*** SOURCE DATA Section Begins ***
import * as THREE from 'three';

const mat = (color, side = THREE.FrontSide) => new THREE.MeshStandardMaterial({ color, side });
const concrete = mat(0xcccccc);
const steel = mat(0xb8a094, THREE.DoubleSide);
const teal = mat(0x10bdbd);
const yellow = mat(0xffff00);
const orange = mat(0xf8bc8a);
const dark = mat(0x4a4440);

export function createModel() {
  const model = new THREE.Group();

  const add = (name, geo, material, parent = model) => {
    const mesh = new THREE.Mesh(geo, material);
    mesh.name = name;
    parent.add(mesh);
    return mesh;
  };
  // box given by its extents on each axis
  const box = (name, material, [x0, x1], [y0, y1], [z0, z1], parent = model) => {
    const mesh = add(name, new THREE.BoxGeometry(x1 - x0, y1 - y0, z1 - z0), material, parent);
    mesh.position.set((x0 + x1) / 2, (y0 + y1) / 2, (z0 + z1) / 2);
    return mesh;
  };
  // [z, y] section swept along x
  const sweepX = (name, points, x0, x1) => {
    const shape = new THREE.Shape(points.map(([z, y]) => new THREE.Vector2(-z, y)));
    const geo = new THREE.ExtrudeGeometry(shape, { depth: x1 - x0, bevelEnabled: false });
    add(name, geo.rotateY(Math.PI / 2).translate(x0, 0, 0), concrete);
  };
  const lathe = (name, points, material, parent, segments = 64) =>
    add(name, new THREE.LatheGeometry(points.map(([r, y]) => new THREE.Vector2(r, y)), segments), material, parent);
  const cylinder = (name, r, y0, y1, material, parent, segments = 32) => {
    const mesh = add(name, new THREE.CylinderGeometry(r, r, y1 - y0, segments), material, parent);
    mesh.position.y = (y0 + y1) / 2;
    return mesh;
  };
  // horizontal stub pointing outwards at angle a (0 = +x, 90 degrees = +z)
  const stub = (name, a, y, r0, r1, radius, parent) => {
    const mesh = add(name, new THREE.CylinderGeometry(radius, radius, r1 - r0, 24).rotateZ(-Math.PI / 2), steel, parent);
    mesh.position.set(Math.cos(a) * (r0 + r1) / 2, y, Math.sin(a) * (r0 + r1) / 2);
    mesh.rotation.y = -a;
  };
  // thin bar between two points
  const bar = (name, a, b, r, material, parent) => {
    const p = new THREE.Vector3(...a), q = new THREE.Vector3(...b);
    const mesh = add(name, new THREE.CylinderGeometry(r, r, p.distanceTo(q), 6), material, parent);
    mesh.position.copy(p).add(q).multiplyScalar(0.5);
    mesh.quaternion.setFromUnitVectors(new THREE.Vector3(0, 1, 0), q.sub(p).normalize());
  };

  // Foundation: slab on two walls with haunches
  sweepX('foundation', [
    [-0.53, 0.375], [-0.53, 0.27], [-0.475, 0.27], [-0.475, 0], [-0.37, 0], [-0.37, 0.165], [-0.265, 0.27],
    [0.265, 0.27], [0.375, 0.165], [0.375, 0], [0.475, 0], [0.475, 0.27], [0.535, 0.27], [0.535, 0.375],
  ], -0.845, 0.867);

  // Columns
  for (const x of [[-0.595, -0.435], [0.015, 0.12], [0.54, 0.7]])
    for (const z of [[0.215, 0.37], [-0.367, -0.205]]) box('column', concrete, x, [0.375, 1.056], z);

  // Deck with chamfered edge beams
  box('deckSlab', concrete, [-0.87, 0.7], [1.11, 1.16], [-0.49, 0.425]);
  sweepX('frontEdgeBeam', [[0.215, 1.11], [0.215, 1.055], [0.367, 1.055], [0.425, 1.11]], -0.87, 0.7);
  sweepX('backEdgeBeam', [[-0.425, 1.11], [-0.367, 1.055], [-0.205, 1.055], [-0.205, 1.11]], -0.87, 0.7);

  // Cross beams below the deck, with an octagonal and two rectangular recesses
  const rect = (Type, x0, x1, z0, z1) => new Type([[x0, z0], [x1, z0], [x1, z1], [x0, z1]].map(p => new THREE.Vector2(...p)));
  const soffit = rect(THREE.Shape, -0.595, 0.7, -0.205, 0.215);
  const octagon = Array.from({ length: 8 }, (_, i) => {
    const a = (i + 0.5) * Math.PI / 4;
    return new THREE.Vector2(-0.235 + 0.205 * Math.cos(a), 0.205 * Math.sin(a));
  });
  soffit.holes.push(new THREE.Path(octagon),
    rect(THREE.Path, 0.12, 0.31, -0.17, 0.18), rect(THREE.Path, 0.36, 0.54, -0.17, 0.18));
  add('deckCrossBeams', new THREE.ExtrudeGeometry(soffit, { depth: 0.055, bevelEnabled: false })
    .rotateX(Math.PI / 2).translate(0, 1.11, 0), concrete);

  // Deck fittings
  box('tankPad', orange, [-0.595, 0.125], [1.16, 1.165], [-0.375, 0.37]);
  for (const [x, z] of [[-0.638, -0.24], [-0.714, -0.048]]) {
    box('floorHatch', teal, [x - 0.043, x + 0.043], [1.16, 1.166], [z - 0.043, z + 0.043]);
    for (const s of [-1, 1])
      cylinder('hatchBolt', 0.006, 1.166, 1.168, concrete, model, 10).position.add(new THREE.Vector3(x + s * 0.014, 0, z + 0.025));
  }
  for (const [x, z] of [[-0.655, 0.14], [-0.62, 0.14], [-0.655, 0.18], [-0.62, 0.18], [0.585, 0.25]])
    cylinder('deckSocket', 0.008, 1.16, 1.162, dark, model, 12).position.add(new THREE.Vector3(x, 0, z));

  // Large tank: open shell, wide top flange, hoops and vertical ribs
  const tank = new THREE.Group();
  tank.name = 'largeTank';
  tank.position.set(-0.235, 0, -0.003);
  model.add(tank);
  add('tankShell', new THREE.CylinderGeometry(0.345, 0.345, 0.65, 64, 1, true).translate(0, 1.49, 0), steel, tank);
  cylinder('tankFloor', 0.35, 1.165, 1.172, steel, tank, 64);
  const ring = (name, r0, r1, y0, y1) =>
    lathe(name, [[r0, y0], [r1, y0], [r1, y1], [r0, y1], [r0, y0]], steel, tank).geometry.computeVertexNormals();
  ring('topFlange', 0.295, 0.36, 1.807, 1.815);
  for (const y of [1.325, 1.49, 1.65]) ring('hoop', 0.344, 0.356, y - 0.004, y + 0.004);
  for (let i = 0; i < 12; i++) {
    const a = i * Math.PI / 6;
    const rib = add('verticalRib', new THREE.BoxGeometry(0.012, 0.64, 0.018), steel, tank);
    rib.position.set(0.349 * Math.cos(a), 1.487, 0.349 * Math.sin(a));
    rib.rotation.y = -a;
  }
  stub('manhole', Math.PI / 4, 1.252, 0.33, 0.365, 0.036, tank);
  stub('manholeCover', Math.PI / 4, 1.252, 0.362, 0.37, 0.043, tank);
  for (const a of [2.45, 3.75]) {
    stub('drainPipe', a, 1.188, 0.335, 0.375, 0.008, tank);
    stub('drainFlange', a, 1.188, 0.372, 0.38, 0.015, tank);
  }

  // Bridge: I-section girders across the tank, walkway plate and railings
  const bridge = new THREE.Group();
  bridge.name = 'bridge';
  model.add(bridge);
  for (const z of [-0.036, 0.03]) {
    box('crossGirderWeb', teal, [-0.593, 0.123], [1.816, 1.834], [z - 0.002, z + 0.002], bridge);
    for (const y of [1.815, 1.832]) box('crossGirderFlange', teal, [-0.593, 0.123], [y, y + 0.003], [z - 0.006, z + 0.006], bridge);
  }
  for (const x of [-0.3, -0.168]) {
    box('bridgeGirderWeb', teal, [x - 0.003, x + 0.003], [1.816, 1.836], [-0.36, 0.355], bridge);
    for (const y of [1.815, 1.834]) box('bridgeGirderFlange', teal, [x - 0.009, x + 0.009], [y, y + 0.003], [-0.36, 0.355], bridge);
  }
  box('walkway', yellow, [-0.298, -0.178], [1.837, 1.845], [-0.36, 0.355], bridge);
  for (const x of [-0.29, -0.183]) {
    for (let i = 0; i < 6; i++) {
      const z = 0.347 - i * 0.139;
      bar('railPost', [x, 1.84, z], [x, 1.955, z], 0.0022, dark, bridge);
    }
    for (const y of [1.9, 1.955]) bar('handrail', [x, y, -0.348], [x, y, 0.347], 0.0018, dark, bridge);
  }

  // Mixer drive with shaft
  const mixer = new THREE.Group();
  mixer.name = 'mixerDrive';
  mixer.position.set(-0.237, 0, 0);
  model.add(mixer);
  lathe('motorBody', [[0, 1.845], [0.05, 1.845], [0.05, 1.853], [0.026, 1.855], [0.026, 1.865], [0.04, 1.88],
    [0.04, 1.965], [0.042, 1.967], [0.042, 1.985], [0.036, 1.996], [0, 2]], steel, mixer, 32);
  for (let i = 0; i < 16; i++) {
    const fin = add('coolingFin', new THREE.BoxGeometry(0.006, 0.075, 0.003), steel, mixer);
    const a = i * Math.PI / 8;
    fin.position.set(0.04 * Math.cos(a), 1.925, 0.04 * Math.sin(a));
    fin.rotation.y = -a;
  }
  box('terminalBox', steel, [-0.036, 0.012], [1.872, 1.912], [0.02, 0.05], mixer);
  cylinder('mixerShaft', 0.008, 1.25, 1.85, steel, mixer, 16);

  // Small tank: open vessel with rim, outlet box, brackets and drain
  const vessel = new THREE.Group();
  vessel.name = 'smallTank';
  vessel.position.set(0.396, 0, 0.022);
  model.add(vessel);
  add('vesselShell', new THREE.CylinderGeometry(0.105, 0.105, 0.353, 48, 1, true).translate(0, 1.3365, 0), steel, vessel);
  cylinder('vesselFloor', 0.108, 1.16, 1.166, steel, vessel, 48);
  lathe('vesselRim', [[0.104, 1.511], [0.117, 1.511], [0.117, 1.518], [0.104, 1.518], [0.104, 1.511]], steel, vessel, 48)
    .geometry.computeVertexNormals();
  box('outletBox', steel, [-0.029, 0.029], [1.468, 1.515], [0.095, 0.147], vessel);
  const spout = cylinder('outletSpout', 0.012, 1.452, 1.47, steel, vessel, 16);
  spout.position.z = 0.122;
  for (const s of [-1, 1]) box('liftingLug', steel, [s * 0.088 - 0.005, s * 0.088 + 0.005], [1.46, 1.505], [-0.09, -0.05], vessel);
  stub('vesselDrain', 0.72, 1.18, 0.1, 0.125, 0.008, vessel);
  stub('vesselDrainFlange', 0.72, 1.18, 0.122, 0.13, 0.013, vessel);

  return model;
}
*** SOURCE DATA Section Ends ***
DESCRIPTION OF THE TASK → All that belongs in the answer is an exact copy of the lines from the start of the records above through the line with "const lathe = (name, points, material, parent, segments".

WORKED SOLUTION →
import * as THREE from 'three';

const mat = (color, side = THREE.FrontSide) => new THREE.MeshStandardMaterial({ color, side });
const concrete = mat(0xcccccc);
const steel = mat(0xb8a094, THREE.DoubleSide);
const teal = mat(0x10bdbd);
const yellow = mat(0xffff00);
const orange = mat(0xf8bc8a);
const dark = mat(0x4a4440);

export function createModel() {
  const model = new THREE.Group();

  const add = (name, geo, material, parent = model) => {
    const mesh = new THREE.Mesh(geo, material);
    mesh.name = name;
    parent.add(mesh);
    return mesh;
  };
  // box given by its extents on each axis
  const box = (name, material, [x0, x1], [y0, y1], [z0, z1], parent = model) => {
    const mesh = add(name, new THREE.BoxGeometry(x1 - x0, y1 - y0, z1 - z0), material, parent);
    mesh.position.set((x0 + x1) / 2, (y0 + y1) / 2, (z0 + z1) / 2);
    return mesh;
  };
  // [z, y] section swept along x
  const sweepX = (name, points, x0, x1) => {
    const shape = new THREE.Shape(points.map(([z, y]) => new THREE.Vector2(-z, y)));
    const geo = new THREE.ExtrudeGeometry(shape, { depth: x1 - x0, bevelEnabled: false });
    add(name, geo.rotateY(Math.PI / 2).translate(x0, 0, 0), concrete);
  };
  const lathe = (name, points, material, parent, segments = 64) =>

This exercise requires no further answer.